Getintothis: And when you did, what did you take with you from your time at The System?  Not physically, but in terms of lessons learned.

Well my first job in London was to create a dance label called Urban, where I specialized in releasing Rare Groove records. But weirdly enough I ended up A&R-ing King Kurt [80s Psychobilly group, famed for their chaotic gigs. King Kurt were savagely beaten and hospitalised by bouncers after a gig at The Venue]. And after the terrible events that happened to King Kurt in Liverpool, I promised them that if they came back they would be protected, to the point that we would guarantee their safety. But they were so mentally scarred by it that they just wouldn’t play”

“But it’s hard to answer the question of what I learned from The System, because I always tend to live in the moment.  I know I kept some stuff, and I keep finding this like flyers, posters and contracts, but I’d love to see a complete list of the bands who played at The System, if anyone can help.

I always used to keep a diary, but unfortunately some of the years are missing, including my diaries for 84, 85, 86, but I suspect they may have been left at the club. And I was working really hard at the time; I was at The State every Thursday, and I promoted my own gigs there too, I was managing bands and I was at The System every Friday and Saturday from 11.00

The last club I played at in Liverpool was The State. I was actually offered The State on Thursday, Friday and Saturday a year before it opened, but there was a delay due to the fact that the building was listed with English Heritage. Which is why I was available when I was approached about The System. If The State had opened when it was supposed to, The System would never have existed. Funny how life goes sometimes isn’t it?”

Getintothis: So why did The System finish?

Well the deal we had with the bands was that once our production costs were covered, they would take 70% of what was left. But a lot of bands didn’t break that barrier where our costs were met, so we lost money on a lot of local band gigs and some of the national ones. And we had a lot of overheads. So when the lease came up for renewal, and it was just as things were slowing down anyway, and I told them that I was looking to move to London. So the club ran its natural course pretty much, there wasn’t much more we could have done with it”

“We had incredible nights there and given people some incredible memories, but there wasn’t much more we could have done with the building – we were only ever going to be able to fit 400 people downstairs at any one time. So it was a combination of events really that made us close the club.

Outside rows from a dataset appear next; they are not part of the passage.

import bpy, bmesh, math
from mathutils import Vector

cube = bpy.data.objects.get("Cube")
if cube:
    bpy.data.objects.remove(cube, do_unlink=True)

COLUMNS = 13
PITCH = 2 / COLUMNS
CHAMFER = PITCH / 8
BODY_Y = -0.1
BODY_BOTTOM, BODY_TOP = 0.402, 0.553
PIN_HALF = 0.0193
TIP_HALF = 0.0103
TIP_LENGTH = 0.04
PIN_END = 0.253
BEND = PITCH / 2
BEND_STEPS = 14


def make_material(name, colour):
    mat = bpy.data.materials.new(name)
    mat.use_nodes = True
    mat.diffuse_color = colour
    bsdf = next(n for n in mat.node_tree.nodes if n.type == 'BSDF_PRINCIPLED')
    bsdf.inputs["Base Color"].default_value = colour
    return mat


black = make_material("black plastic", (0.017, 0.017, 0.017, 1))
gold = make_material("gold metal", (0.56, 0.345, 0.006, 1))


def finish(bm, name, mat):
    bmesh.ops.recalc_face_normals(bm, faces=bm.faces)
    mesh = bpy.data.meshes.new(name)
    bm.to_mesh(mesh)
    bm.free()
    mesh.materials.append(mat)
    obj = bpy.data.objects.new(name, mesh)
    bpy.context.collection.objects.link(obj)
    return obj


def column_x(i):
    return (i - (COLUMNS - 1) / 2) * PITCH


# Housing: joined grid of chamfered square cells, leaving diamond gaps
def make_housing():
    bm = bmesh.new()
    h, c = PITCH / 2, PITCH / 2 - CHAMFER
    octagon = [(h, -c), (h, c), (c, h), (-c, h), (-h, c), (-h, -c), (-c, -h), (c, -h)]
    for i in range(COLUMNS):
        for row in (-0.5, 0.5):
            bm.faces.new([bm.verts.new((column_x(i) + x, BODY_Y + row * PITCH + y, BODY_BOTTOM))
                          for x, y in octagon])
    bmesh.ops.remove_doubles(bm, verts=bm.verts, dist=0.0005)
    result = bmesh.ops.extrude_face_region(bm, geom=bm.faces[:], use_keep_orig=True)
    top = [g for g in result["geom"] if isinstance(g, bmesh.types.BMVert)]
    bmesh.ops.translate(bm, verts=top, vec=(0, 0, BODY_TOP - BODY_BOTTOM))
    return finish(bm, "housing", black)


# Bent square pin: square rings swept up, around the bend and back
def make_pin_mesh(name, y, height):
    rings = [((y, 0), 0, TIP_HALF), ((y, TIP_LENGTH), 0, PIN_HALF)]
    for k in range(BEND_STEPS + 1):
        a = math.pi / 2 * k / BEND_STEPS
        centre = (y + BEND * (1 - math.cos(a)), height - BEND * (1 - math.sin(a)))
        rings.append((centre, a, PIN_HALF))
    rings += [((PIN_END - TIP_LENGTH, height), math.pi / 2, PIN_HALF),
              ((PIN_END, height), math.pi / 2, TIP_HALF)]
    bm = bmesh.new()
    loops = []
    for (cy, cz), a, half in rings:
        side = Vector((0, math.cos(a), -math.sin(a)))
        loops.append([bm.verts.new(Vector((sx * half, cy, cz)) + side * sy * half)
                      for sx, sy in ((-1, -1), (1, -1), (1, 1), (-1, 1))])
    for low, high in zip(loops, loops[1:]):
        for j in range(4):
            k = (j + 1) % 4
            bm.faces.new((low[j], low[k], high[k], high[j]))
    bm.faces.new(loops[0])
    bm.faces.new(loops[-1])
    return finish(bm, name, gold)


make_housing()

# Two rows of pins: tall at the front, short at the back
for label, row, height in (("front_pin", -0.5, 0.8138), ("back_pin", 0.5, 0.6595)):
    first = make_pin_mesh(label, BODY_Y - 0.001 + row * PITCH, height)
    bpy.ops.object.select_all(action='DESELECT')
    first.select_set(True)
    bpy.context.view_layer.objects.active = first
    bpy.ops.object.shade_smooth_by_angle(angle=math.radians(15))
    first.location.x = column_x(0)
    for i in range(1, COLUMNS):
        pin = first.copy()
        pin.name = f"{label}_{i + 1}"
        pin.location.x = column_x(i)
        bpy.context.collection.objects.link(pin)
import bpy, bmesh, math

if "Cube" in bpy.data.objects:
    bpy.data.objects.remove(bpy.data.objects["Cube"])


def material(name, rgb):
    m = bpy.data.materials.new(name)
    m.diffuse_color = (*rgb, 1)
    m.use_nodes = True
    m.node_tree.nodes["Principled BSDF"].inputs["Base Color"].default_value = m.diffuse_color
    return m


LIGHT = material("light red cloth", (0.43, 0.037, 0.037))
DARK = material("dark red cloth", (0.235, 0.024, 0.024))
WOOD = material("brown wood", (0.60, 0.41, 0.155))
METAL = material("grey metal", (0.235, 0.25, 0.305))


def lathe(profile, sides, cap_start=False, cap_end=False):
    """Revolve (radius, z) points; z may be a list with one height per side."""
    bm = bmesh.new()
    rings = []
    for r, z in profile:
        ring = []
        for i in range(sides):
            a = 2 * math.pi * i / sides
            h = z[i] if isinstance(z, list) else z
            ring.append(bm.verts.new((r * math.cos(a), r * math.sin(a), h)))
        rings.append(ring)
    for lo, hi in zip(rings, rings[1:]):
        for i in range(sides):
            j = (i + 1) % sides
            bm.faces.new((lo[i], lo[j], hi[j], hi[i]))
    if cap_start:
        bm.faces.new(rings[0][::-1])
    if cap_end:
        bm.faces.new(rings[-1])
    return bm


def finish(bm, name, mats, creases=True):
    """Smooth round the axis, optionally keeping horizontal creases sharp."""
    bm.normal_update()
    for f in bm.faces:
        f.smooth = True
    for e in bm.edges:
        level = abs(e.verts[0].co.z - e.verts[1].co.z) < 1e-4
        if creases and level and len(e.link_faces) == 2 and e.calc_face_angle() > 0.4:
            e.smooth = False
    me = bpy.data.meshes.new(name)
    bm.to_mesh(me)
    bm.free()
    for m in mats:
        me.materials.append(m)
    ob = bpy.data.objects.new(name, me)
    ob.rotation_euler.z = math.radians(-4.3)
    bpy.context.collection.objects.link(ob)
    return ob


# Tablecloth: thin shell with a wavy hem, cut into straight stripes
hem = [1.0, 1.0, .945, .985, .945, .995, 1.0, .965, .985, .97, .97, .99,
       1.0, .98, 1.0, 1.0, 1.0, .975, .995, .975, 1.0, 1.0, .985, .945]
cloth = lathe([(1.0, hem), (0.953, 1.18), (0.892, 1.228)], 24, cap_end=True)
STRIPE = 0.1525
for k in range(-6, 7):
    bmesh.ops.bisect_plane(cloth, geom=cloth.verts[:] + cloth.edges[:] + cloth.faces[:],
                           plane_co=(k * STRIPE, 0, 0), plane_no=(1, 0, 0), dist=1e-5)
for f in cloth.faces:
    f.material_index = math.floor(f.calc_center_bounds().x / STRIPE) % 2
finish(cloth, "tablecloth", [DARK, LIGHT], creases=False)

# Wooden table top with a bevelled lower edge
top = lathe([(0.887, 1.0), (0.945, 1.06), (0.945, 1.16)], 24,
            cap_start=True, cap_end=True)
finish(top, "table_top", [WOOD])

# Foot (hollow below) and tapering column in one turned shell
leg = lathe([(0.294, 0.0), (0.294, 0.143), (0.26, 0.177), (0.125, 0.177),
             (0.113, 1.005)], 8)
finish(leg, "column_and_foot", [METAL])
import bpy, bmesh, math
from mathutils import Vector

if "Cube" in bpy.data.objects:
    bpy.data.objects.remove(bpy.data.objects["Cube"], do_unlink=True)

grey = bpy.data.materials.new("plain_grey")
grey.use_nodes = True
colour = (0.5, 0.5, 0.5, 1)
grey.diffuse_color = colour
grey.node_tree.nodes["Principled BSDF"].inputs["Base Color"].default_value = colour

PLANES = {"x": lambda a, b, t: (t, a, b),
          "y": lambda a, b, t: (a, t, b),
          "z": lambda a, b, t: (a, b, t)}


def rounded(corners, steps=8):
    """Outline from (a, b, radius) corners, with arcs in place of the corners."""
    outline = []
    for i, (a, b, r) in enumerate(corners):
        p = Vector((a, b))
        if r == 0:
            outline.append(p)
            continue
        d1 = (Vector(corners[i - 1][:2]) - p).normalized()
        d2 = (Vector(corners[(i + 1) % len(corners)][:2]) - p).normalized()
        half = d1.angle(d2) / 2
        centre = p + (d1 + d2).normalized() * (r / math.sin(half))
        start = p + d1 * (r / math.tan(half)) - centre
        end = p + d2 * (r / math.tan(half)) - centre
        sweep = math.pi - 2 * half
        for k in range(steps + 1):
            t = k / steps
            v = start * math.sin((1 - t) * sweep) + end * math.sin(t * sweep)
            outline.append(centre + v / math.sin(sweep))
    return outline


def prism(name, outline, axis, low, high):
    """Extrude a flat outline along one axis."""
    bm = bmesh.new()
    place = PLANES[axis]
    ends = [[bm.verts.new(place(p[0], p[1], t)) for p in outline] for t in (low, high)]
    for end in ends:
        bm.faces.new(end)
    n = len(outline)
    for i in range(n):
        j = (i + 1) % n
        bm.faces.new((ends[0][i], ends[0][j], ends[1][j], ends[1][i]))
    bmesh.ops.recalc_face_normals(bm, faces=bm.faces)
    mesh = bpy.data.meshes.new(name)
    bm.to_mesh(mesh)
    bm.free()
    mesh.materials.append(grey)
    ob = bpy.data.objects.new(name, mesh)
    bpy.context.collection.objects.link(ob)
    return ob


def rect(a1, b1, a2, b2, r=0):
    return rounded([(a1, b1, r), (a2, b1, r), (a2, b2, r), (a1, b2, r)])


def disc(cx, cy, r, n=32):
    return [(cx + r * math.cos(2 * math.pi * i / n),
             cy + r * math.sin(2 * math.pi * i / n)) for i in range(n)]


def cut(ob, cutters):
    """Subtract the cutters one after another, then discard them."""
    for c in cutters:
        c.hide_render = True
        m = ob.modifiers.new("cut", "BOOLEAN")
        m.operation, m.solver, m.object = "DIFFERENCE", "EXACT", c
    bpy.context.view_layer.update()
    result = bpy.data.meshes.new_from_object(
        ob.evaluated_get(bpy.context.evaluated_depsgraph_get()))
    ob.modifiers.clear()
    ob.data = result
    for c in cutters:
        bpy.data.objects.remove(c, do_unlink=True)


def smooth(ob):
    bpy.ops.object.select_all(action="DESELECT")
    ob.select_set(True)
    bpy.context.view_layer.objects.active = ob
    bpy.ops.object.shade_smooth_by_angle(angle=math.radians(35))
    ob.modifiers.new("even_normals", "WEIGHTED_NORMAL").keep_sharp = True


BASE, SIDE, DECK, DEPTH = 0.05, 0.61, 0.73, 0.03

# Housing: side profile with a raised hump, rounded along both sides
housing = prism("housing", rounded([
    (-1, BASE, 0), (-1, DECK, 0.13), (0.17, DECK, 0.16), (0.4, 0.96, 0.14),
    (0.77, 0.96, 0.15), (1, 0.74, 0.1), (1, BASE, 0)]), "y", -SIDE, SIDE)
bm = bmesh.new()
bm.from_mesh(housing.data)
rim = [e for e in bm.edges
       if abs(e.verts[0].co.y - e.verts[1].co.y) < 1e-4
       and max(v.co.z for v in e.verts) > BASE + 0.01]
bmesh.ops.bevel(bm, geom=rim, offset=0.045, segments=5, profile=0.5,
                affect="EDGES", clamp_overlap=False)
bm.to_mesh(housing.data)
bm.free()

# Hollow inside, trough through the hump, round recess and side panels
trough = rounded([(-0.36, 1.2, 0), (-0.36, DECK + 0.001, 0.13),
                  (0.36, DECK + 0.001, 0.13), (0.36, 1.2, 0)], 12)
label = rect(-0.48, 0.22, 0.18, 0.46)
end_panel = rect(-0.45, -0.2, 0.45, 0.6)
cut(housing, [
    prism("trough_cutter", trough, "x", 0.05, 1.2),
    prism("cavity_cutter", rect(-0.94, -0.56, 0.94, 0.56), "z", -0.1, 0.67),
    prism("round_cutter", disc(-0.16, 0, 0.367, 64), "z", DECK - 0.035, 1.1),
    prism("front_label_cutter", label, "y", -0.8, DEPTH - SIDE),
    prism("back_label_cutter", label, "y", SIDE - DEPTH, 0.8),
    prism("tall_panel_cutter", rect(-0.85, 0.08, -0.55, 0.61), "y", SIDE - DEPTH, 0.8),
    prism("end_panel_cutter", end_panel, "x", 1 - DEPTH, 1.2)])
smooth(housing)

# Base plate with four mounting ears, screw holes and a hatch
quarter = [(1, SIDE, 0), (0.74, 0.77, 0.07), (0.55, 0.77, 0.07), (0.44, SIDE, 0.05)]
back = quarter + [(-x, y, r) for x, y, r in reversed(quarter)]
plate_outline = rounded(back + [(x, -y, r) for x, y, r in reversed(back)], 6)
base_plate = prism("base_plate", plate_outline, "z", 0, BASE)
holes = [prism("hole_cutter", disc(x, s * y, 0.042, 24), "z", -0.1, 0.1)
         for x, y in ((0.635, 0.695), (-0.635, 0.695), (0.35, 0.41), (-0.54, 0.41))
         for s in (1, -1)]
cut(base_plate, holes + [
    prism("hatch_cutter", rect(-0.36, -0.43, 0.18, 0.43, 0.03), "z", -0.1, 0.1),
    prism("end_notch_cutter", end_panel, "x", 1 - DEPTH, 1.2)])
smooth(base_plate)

But I have such great memories of The System, and hearing people say that this was their Eric’s blows my mind. Because I have such massive admiration for Roger, and his attitude was such a major influence on me.  And that’s such a big thing because all I’ve ever wanted to do is to touch and connect with people through my music.  It’s an honour to know that a club I was directly involved in meant so much to people

In the final analysis, what more can we ask of a club? The System holds a special place in the hearts of those who graced its dancefloor, and only the best clubs can claim that much.